If turnout among those under the age of 30 and among self-described liberals explodes in those five states, it could transform the outcome of many other races. It may also mean that the actual effect of Cannabis Coattails could lead pollsters to underestimate both support for Democrats and the support for the initiatives themselves.
This really is not the fault of pollsters; it is a problem that stems from a lack of data. However, 2016 will provide additional data on the effect of marijuana initiatives on the composition of the electorate and the benefit for Democrats, so that the next time we face a similar situation—and 2020 will almost certainly have more legalization initiatives—pollsters will be better informed when designing poll samples and generating results.
None of this is to say that marijuana legalization initiatives will have a disruptive effect on the election. However, if Nevada’s Democratic Senate candidate, Catherine Cortez Masto, narrowly defeats Joe Heck, or if Arizona’s Ann Kirkpatrick outpaces John McCain, or if Hillary Clinton manages to hold the electoral vote awarded from Maine’s Second Congressional District, it may not be a hard-fought campaign that made the difference. Such wins might occur because cannabis has a coattail effect—and even candidates who oppose legalization may find that marijuana was the medicine their campaign needed.

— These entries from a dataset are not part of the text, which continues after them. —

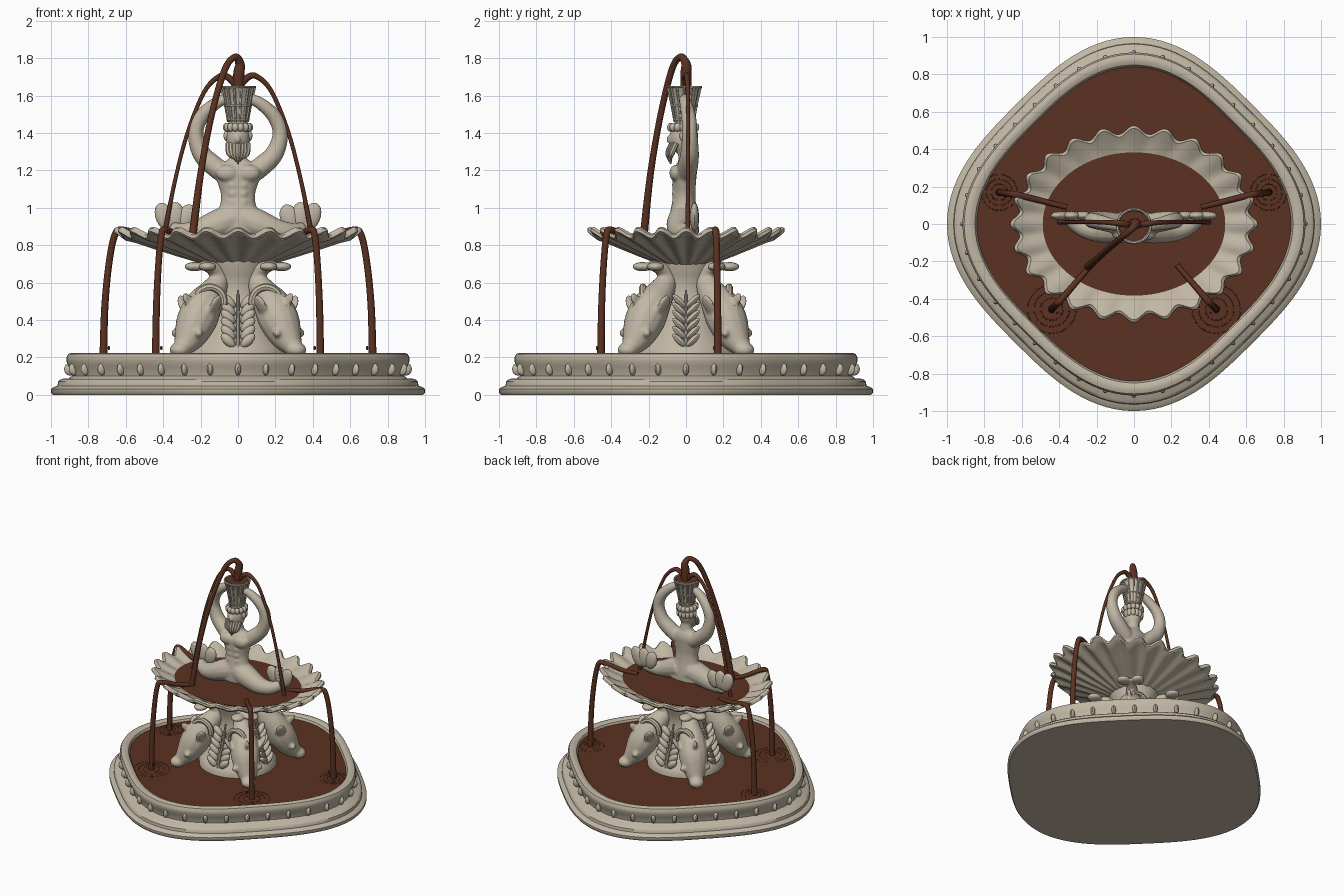
import bpy, bmesh, math
from math import sin, cos, pi, tau, radians
from mathutils import Vector, Matrix

if "Cube" in bpy.data.objects:
    bpy.data.objects.remove(bpy.data.objects["Cube"])


def material(name, col):
    m = bpy.data.materials.new(name)
    m.diffuse_color = (*col, 1)
    m.use_nodes = True
    m.node_tree.nodes["Principled BSDF"].inputs["Base Color"].default_value = m.diffuse_color
    return m


STONE = material("stone", (0.53, 0.47, 0.37))
WATER = material("water", (0.105, 0.031, 0.015))


def finish(name, bm, mat):
    bmesh.ops.recalc_face_normals(bm, faces=bm.faces)
    me = bpy.data.meshes.new(name)
    bm.to_mesh(me)
    bm.free()
    me.materials.append(mat)
    ob = bpy.data.objects.new(name, me)
    bpy.context.collection.objects.link(ob)
    return ob


def add_loft(bm, rings):
    vs = [[bm.verts.new(p) for p in r] for r in rings]
    n = len(vs[0])
    for a, b in zip(vs, vs[1:]):
        for i in range(n):
            bm.faces.new((a[i], a[(i + 1) % n], b[(i + 1) % n], b[i]))
    bm.faces.new(vs[0])
    bm.faces.new(vs[-1])


def spline(pts, k=6):
    """Catmull-Rom through tuples of any length."""
    out = []
    for i in range(len(pts) - 1):
        p0, p1, p2, p3 = pts[max(i - 1, 0)], pts[i], pts[i + 1], pts[min(i + 2, len(pts) - 1)]
        for j in range(k):
            t = j / k
            out.append(tuple(0.5 * (2 * b + (c - a) * t + (2 * a - 5 * b + 4 * c - d) * t * t
                             + (3 * b - a - 3 * c + d) * t ** 3) for a, b, c, d in zip(p0, p1, p2, p3)))
    return out + [tuple(pts[-1])]


def add_tube(bm, pts, n=14, k=6):
    """Points are (x, y, z, radius)."""
    s = spline(pts, k)
    P = [Vector(p[:3]) for p in s]
    up, rings = None, []
    for i, p in enumerate(P):
        t = (P[min(i + 1, len(P) - 1)] - P[max(i - 1, 0)]).normalized()
        u = (t.orthogonal() if up is None else up - t * up.dot(t)).normalized()
        up, v = u, t.cross(u)
        rings.append([p + max(s[i][3], .003) * (u * cos(tau * j / n) + v * sin(tau * j / n)) for j in range(n)])
    add_loft(bm, rings)


def add_ball(bm, c, r, rot=None, seg=16):
    m = Matrix.Translation(c) @ (rot or Matrix()) @ Matrix.Diagonal((*r, 1))
    bmesh.ops.create_uvsphere(bm, u_segments=seg, v_segments=seg // 2 + 2, radius=1, matrix=m)


def add_ring(bm, c, R, r, n=40, a0=0, a1=tau, axis='Z', m=8):
    pts = []
    for i in range(n + 1):
        a = a0 + (a1 - a0) * i / n
        o = (R * cos(a), R * sin(a), 0) if axis == 'Z' else (R * cos(a), 0, R * sin(a))
        pts.append((c[0] + o[0], c[1] + o[1], c[2] + o[2], r))
    add_tube(bm, pts, m, 1)


def lathe(bm, prof, n=48, c=(0, 0), ry=1):
    add_loft(bm, [[(c[0] + r * cos(tau * i / n), c[1] + ry * r * sin(tau * i / n), z) for i in range(n)] for r, z in prof])


def blend(ob, size):
    m = ob.modifiers.new("blend", 'REMESH')
    m.mode, m.voxel_size, m.use_smooth_shade = 'VOXEL', size, True
    s = ob.modifiers.new("soften", 'SMOOTH')
    s.iterations, s.factor = 3, 0.5


def diamond(d, z, n=128, e=2.9):
    """Softly bowed diamond outline reaching distance d on the axes, starting mid-side."""
    out = []
    for i in range(n):
        a = tau * i / n - pi / 4
        u, v = abs(cos(a + pi / 4)), abs(sin(a + pi / 4))
        r = d * (2 * .5 ** (e / 2)) ** (1 / e) / (u ** e + v ** e) ** (1 / e)
        out.append(Vector((r * cos(a), r * sin(a), z)))
    return out


# Lower basin with moulded profile
prof = [(.99, 0), (1, .012), (1, .03), (.985, .042), (.965, .048), (.962, .07), (.945, .085), (.905, .088), (.89, .1),
        (.893, .12), (.905, .15), (.917, .18), (.917, .2), (.908, .218), (.89, .224), (.87, .224), (.85, .215), (.838, .19), (.83, .14)]
bm = bmesh.new()
add_loft(bm, [diamond(d, z) for d, z in prof])
finish("lower_basin", bm, STONE)
bm = bmesh.new()
add_loft(bm, [diamond(.84, .17), diamond(.84, .2)])
finish("lower_water", bm, WATER)

# Egg ornaments spaced around the basin wall
bm = bmesh.new()
loop = diamond(.9, .137)
lens = [(loop[(i + 1) % len(loop)] - p).length for i, p in enumerate(loop)]
step = sum(lens) / 36
acc, want = 0, step / 2
for i, p in enumerate(loop):
    q = loop[(i + 1) % len(loop)]
    while want < acc + lens[i]:
        c = p.lerp(q, (want - acc) / lens[i])
        add_ball(bm, c, (.016, .03, .034), Matrix.Rotation(math.atan2((q - p).y, (q - p).x), 4, 'Z'), 12)
        want += step
    acc += lens[i]
finish("basin_eggs", bm, STONE)

# Pedestal column
bm = bmesh.new()
lathe(bm, [(.28, .18), (.28, .23), (.26, .26), (.21, .32), (.17, .42), (.145, .52), (.14, .58), (.155, .64), (.175, .69), (.18, .73)])
finish("pedestal", bm, STONE)

# Four dolphins with tails raised under the bowl
for k in range(4):
    bm = bmesh.new()
    add_tube(bm, [(.46, 0, .235, .03), (.41, 0, .265, .06), (.36, 0, .32, .09), (.31, 0, .4, .108), (.255, 0, .48, .1),
                  (.19, 0, .55, .076), (.145, 0, .62, .052), (.18, 0, .67, .04), (.27, 0, .695, .025)])
    add_ball(bm, (.44, 0, .24), (.055, .055, .042))
    add_ball(bm, (.37, 0, .5), (.06, .016, .03), Matrix.Rotation(-.7, 4, 'Y'))
    for s in (-1, 1):
        add_ball(bm, (.385, s * .09, .33), (.022, .022, .022))
        add_ball(bm, (.29, s * .12, .48), (.04, .016, .06), Matrix.Rotation(s * -.5, 4, 'X'))
        add_ball(bm, (.28, s * .05, .685), (.055, .05, .025), Matrix.Rotation(s * .6, 4, 'Z'))
    bm.transform(Matrix.Rotation(pi / 4 + k * pi / 2, 4, 'Z'))
    blend(finish("dolphin_%d" % k, bm, STONE), .01)

# Leaf sprays on each side and scroll arcs in front and behind
bm = bmesh.new()
for k in range(4):
    part = bmesh.new()
    w = 1.25 if k % 2 == 0 else .85
    add_tube(part, [(0, -.26, .25, .01), (0, -.2, .4, .01), (0, -.155, .56, .006)], 8)
    for i in range(6):
        z = .27 + i * .042
        for s in (-1, 1):
            add_ball(part, (s * .042 * w, -.25 + i * .015, z + .02), (.022 * w, .025, .05), Matrix.Rotation(s * .8, 4, 'Y'), 10)
    if k % 2 == 0:
        for s in (-1, 1):
            add_ring(part, (s * .15, -.23, .5), .075, .02, 20, pi / 2 - s * 1.4, pi / 2 + s * 1.8, 'Y')
    part.transform(Matrix.Rotation(k * pi / 2, 4, 'Z'))
    me = bpy.data.meshes.new("tmp")
    part.to_mesh(me)
    part.free()
    bm.from_mesh(me)
    bpy.data.meshes.remove(me)
finish("leaf_sprays", bm, STONE)

# Fluted oval shell bowl
bowl = [(.16, .69, 0), (.22, .71, .3), (.35, .752, .6), (.48, .795, .8), (.58, .83, 1), (.63, .842, 1), (.645, .855, 1),
        (.643, .872, 1), (.625, .88, 1), (.605, .87, 1), (.55, .848, .7), (.48, .825, .12), (.3, .79, .0), (.05, .78, 0)]
bm = bmesh.new()
N = 336
rings = []
for r, z, a in bowl:
    ring = []
    for i in range(N):
        t = tau * i / N
        f = a * cos(24 * t)
        rr = r - .004 + .022 * f
        ring.append((rr * cos(t), (r * .79 - .004 + .022 * f) * sin(t), z + .018 * f))
    rings.append(ring)
add_loft(bm, rings)
finish("shell_bowl", bm, STONE)
bm = bmesh.new()
lathe(bm, [(.46, .815), (.488, .832)], 96, ry=.785)
finish("bowl_water", bm, WATER)

# Twin-tailed figure: torso, head, arms and tails blended together
bm = bmesh.new()
torso = [(.86, .15, .08, -.01), (.94, .135, .078, -.012), (1.0, .1, .068, -.012), (1.07, .092, .06, -.01), (1.14, .112, .064, -.01),
         (1.2, .13, .064, -.005), (1.235, .105, .05, 0), (1.26, .05, .04, 0), (1.32, .04, .04, -.01)]
add_loft(bm, [[(rx * cos(tau * i / 24), yc + ry * sin(tau * i / 24), z) for i in range(24)] for z, rx, ry, yc in spline(torso, 4)])
add_ball(bm, (0, -.02, 1.37), (.064, .07, .085))
add_ball(bm, (0, -.09, 1.365), (.013, .018, .022))
for s in (-1, 1):
    add_tube(bm, [(s * .07, 0, 1.18, .055), (s * .13, .01, 1.225, .055), (s * .195, .02, 1.29, .05), (s * .226, .02, 1.39, .042),
                  (s * .2, .015, 1.48, .04), (s * .13, 0, 1.55, .034), (s * .065, -.01, 1.585, .028)])
    add_tube(bm, [(s * .03, -.01, .94, .085), (s * .11, -.025, .91, .08), (s * .21, -.03, .875, .065), (s * .29, -.01, .87, .05),
                  (s * .35, .03, .89, .035)])
    add_ball(bm, (s * .058, -.055, 1.185), (.062, .034, .044))
    for z in (1.03, 1.075, 1.12):
        add_ball(bm, (s * .026, -.062, z), (.026, .014, .022))
blend(finish("figure", bm, STONE), .009)

# Tail fins
bm = bmesh.new()
for s in (-1, 1):
    for x, z, a, h in ((.275, .95, -.35, .07), (.335, .955, 0, .075), (.39, .95, .4, .08)):
        add_ball(bm, (s * x, .045, z), (.05, .024, h), Matrix.Rotation(s * a, 4, 'Y'))
finish("tail_fins", bm, STONE)

# Beard strands and hair curls
bm = bmesh.new()
for i in range(-3, 4):
    x = i * .016
    add_tube(bm, [(x * 1.1, -.075 + abs(x) * .5, 1.345, .014), (x, -.095 + abs(x) * .4, 1.29, .015), (x * .5, -.08, 1.235 + abs(x) * .6, .005)], 8)
for i in range(14):
    a = tau * i / 14
    add_ball(bm, (.062 * cos(a), -.015 + .068 * sin(a), 1.43), (.02, .02, .024), None, 10)
    if sin(a) > -.3:
        add_ball(bm, (.06 * cos(a), -.015 + .062 * sin(a), 1.385), (.018, .02, .03), None, 10)
finish("beard_and_hair", bm, STONE)

# Woven basket on the head
bm = bmesh.new()
lathe(bm, [(.048, 1.44), (.052, 1.47), (.068, 1.56), (.085, 1.64), (.094, 1.65), (.085, 1.65), (.078, 1.635)], 32, (0, -.01))
for i in range(14):
    a = tau * i / 14
    add_tube(bm, [(r * cos(a), -.01 + r * sin(a), z, .007) for r, z in ((.052, 1.46), (.07, 1.56), (.09, 1.645))], 6, 2)
for R, z in ((.054, 1.47), (.067, 1.545), (.09, 1.645)):
    add_ring(bm, (0, -.01, z), R, .007, 32, m=6)
finish("basket", bm, STONE)

# Jets from the basket into the bowl
bm = bmesh.new()
lathe(bm, [(.08, 1.63), (.08, 1.648)], 32, (0, -.01))
add_tube(bm, [(0, 0, 1.63, .03), (.005, 0, 1.72, .03), (.01, 0, 1.77, .025), (-.015, -.03, 1.806, .018), (-.07, -.075, 1.74, .018), (-.14, -.135, 1.5, .017),
              (-.2, -.19, 1.18, .018), (-.245, -.228, .83, .022)])
for s in (-1, 1):
    add_tube(bm, [(s * .01, 0, 1.65, .018), (s * .05, 0, 1.695, .018), (s * .1, .005, 1.702, .015), (s * .18, .01, 1.62, .012), (s * .27, .01, 1.4, .011),
                  (s * .34, .01, 1.13, .011), (s * .4, .01, .82, .014)], 10)
finish("upper_jets", bm, WATER)

# Overflow streams from the bowl with ripple rings where they land
bm = bmesh.new()
for s in (-1, 1):
    for (x0, y0), (x1, y1), (x2, y2) in (((.36, .09), (.62, .155), (.72, .17)), ((.23, -.22), (.39, -.405), (.44, -.455))):
        L = lambda f: (s * (x1 + (x2 - x1) * f), y1 + (y2 - y1) * f)
        add_tube(bm, [(s * x0, y0, .835, .014), (s * (x0 + x1) / 2, (y0 + y1) / 2, .85, .016), (s * x1, y1, .882, .018), (*L(.4), .85, .018),
                      (*L(.7), .7, .018), (*L(.92), .47, .019), (s * x2, y2, .19, .021)], 12)
        for R in (.06, .095, .13):
            add_ring(bm, (s * x2, y2, .197), R if x2 < .6 else R * .75, .005, 32, m=6)
        add_ball(bm, (s * (x2 - .03), y2 - .02, .25), (.007, .007, .012), None, 8)
finish("overflow_streams", bm, WATER)

bpy.ops.object.select_all(action='SELECT')
bpy.context.view_layer.objects.active = bpy.data.objects["lower_basin"]
bpy.ops.object.shade_smooth_by_angle(angle=radians(40))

Editor’s note: The source for all exit polling data in this post is CNN.